• _Data entries_
..............................

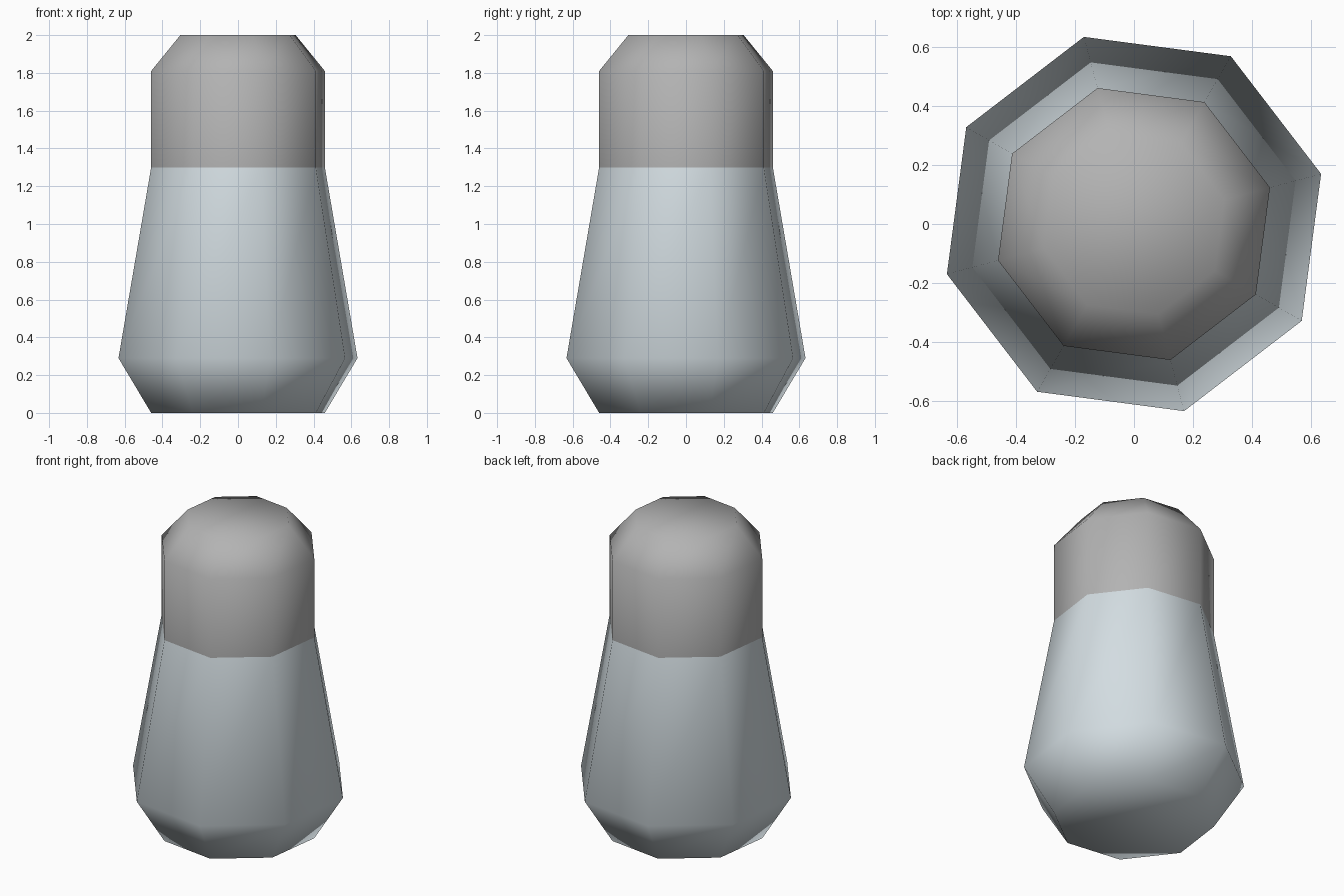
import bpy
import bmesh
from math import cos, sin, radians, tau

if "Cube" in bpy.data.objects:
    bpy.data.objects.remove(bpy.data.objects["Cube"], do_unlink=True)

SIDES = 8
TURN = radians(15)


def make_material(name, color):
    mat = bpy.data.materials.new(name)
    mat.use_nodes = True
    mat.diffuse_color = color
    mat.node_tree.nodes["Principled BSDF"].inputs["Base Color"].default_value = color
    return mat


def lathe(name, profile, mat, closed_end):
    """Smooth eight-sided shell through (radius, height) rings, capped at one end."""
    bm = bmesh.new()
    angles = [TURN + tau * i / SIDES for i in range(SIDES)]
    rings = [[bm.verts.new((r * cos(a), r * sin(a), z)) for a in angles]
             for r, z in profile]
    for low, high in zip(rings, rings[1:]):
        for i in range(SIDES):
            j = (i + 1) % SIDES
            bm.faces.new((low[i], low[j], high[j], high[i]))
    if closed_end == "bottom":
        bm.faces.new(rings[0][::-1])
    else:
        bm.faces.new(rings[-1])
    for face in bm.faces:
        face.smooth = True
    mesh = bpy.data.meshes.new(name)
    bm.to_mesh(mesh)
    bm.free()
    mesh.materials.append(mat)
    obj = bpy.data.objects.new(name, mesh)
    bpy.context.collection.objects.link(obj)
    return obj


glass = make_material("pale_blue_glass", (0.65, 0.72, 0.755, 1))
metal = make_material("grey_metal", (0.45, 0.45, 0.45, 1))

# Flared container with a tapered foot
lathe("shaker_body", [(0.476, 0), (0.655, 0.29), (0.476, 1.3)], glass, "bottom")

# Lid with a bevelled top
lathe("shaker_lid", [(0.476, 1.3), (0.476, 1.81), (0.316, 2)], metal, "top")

..............................

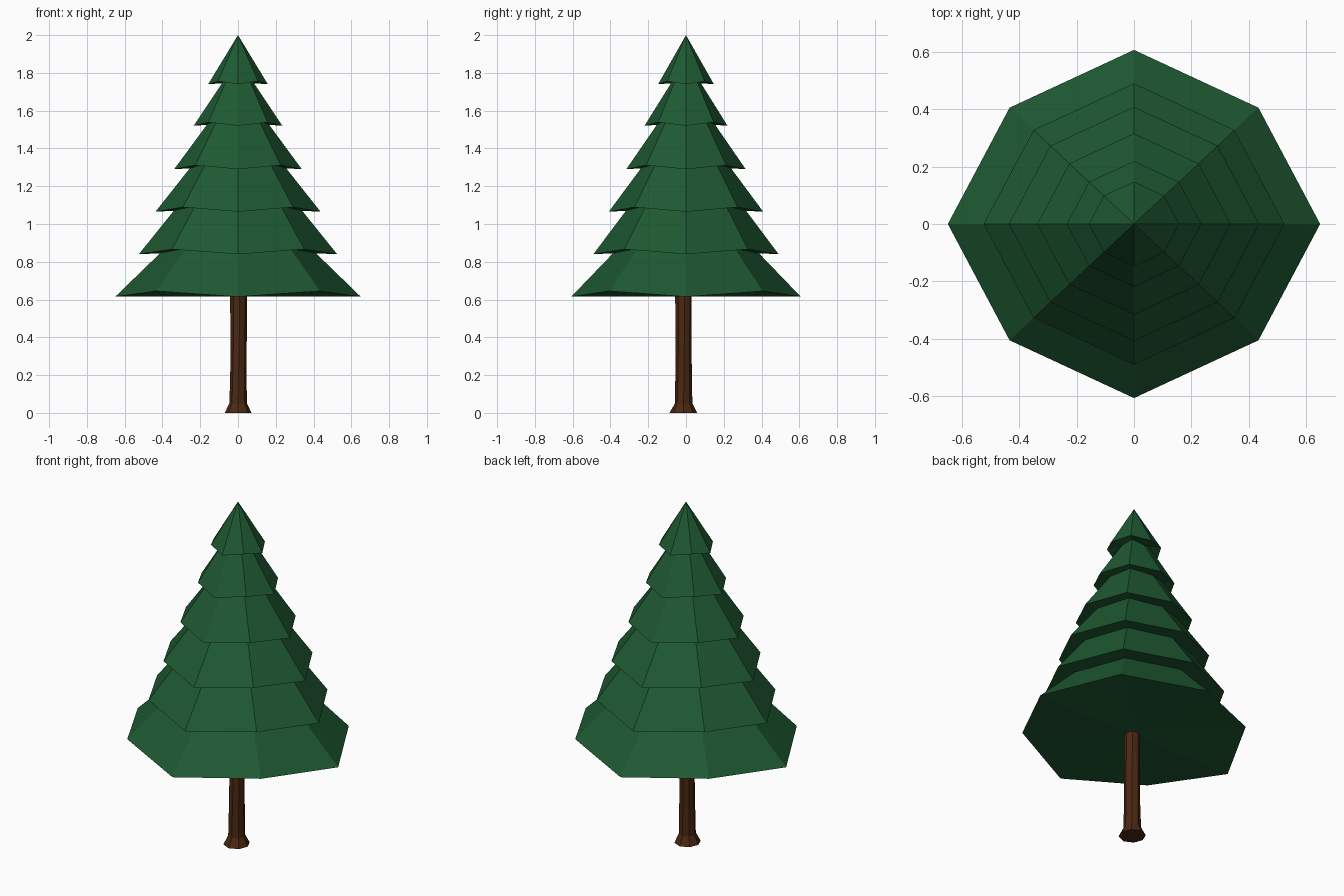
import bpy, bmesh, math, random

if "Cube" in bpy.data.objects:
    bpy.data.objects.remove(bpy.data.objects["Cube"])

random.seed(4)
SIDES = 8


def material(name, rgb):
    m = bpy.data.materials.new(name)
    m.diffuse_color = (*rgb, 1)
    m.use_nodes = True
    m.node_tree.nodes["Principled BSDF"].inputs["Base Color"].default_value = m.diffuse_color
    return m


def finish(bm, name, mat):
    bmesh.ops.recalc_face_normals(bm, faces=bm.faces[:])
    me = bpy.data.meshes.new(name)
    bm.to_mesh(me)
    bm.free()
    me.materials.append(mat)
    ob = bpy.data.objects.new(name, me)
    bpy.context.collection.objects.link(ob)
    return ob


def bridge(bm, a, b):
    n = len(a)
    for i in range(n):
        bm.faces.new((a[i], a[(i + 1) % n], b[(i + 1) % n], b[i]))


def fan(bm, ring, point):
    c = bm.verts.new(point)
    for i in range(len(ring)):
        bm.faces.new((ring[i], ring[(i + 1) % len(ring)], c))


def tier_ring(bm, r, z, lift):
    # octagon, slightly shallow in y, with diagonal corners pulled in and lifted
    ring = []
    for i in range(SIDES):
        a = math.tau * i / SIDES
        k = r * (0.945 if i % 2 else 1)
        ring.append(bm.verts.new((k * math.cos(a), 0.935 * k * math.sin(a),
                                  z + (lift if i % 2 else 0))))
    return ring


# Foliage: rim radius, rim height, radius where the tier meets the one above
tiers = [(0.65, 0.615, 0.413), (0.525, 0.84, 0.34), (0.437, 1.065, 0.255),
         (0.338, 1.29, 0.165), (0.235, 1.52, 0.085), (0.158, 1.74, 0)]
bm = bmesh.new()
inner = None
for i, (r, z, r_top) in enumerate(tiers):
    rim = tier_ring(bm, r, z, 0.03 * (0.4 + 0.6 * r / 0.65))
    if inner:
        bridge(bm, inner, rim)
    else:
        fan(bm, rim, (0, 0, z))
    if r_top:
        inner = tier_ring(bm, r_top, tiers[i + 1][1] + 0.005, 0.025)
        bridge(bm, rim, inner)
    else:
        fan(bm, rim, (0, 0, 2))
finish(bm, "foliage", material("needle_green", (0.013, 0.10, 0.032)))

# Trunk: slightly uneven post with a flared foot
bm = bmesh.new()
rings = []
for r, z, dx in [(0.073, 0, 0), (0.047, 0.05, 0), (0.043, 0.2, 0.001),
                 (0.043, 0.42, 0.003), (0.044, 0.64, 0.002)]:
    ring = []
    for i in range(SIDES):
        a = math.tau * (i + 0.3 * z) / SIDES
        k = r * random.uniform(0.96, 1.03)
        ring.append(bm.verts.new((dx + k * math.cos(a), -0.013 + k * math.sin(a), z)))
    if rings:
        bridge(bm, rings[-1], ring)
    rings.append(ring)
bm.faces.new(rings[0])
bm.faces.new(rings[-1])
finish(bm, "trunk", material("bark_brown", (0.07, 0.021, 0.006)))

..............................

• _What is needed_
Lines holding the word "return" should be copied from the entries above.

• _Exercise response_
    return mat
    return obj
    return m
    return ob
    return ring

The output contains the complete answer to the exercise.